  2. fantastic post Beth. I can't agree more with the tools. In fact, I promote the idea of using two core components - reflective writing and digital story telling. Projects I design for teachers, and PD I run, allows them to learn about and use just 3 from the hundreds. We have to start with the end in mind, and strategically evaluate which tool could be used to reach that goal. Students have to determine how that tool will work best for them, so really, the teacher is making sure kids pass through knowledge 'gates' - and reflect what that will mean to their overall learning.

    I love the parts you've pulled out. k12 is not time zone friendly for me, so reading this is fantastic.

  3. Beth,
    This is a wonderful post! I've really enjoyed reading this and I've added you to my reader as I'd love to continue reading you.

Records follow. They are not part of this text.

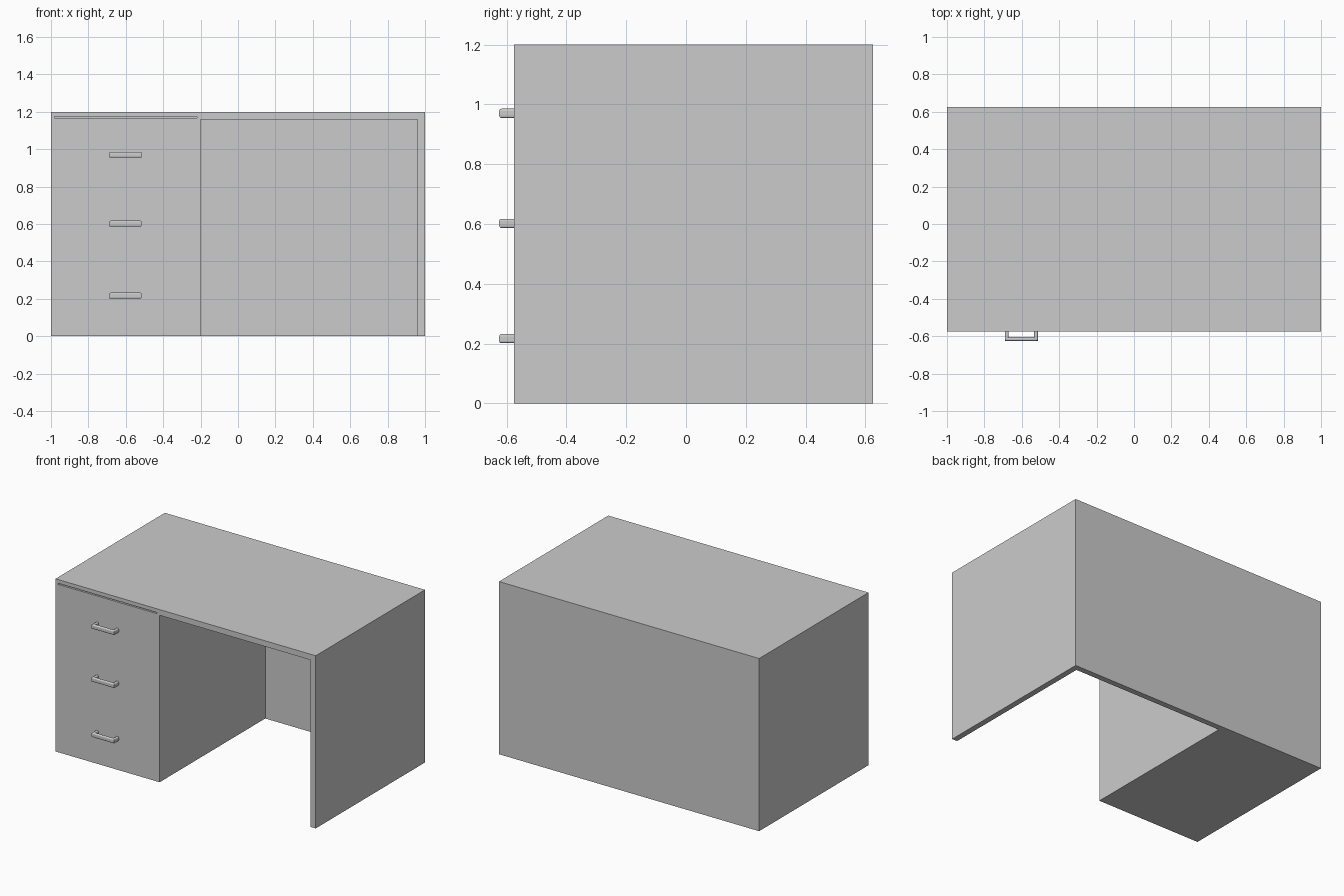
import bpy, bmesh

if "Cube" in bpy.data.objects:
    bpy.data.objects.remove(bpy.data.objects["Cube"])

FRONT, BACK = -0.575, 0.625


def new_object(name, bm):
    bmesh.ops.recalc_face_normals(bm, faces=bm.faces)
    mesh = bpy.data.meshes.new(name)
    bm.to_mesh(mesh)
    bm.free()
    obj = bpy.data.objects.new(name, mesh)
    bpy.context.collection.objects.link(obj)
    return obj


def box(name, x, y, z):
    """Box given by (min, max) ranges on each axis."""
    bm = bmesh.new()
    bmesh.ops.create_cube(bm, size=1)
    for v in bm.verts:
        v.co = [r[0] if c < 0 else r[1] for c, r in zip(v.co, (x, y, z))]
    return new_object(name, bm)


def cut(target, cutter):
    mod = target.modifiers.new("cut", 'BOOLEAN')
    mod.operation = 'DIFFERENCE'
    mod.solver = 'EXACT'
    mod.object = cutter
    bpy.context.view_layer.objects.active = target
    bpy.ops.object.modifier_apply(modifier=mod.name)
    bpy.data.objects.remove(cutter)


# Desk body: one block with the kneehole and the slit above the drawers cut out
desk = box("desk_body", (-1, 1), (FRONT, BACK), (0, 1.2))
cut(desk, box("kneehole_cutter", (-0.2, 0.96), (-0.7, BACK - 0.04), (-0.1, 1.16)))
cut(desk, box("drawer_gap_cutter", (-0.98, -0.22), (-0.7, 0.58), (1.166, 1.174)))


# U-shaped drawer handle with rounded upper and lower edges
def handle(name, z):
    x0, x1, t, h = -0.69, -0.514, 0.02, 0.031
    wall, y0 = FRONT + 0.01, -0.625
    profile = [(x0, wall), (x0, y0), (x1, y0), (x1, wall),
               (x1 - t, wall), (x1 - t, y0 + t), (x0 + t, y0 + t), (x0 + t, wall)]
    bm = bmesh.new()
    face = bm.faces.new([bm.verts.new((x, y, z - h / 2)) for x, y in profile])
    ext = bmesh.ops.extrude_face_region(bm, geom=[face])
    for v in ext["geom"]:
        if isinstance(v, bmesh.types.BMVert):
            v.co.z += h
    rims = [e for e in bm.edges
            if abs(e.verts[0].co.z - e.verts[1].co.z) < 1e-5
            and not all(abs(v.co.y - wall) < 1e-5 for v in e.verts)]
    bmesh.ops.bevel(bm, geom=rims, offset=0.008, segments=3, profile=0.5,
                    affect='EDGES')
    return new_object(name, bm)


for name, z in (("lower_handle", 0.217), ("middle_handle", 0.602), ("upper_handle", 0.97)):
    handle(name, z)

    And that's just it ... all this stuff, it's not about the specific tools at all ... the tools just allow me to get to places like this, to meet writers and thinkers like you. For my students, sometimes it just takes one video, one blogpost, one comment ... and they're hooked ... not on the tool, but on the connection.

    I am looking forward to connecting in the future ... all the best!

  4. Dave, Dean, and Alec,
    I was in a school lately that adopted the motto "Whatever it takes!" as the inspiration for 21st century service to students. Your comments remind me that "WHATEVER" includes a "ripple" of disturbance, a plan to guide teachers toward tools for DOING, and an infrastructure for connecting learners to the global education community. Thank you so much for your insightful comments!

  5. Hi, Beth,
    the KNOWING-DOING GAP is an exact description for the problem I have got with learning at German schools. Teacher training over here helps young teachers quite a lot in how to use 21st century teaching and learning, but when they are finally employed at a school, they get caught in the trap. Also, those teachers who want to apply new methods are caught in it, not to mention the students. There is always the tradition of methods and assessment methods which are pre-set by the school system. The German school system seems especially ineffective and inflexible. I would like to invite you to take a glimpse of it on http// and I would like to know how it compares to the one in your part of the world. I can only say that in every-day business, it is pretty hard to keep up learning with Web 2.0 tools - you see: I´m in the trap, too! But your ideas and support give me strength to rearrange learning processes in every-day business, and the next step would be helping some colleage out of the trap, as well, even if I don´t know how to do that, yet!

  6. I'm also adding you to my aggregator.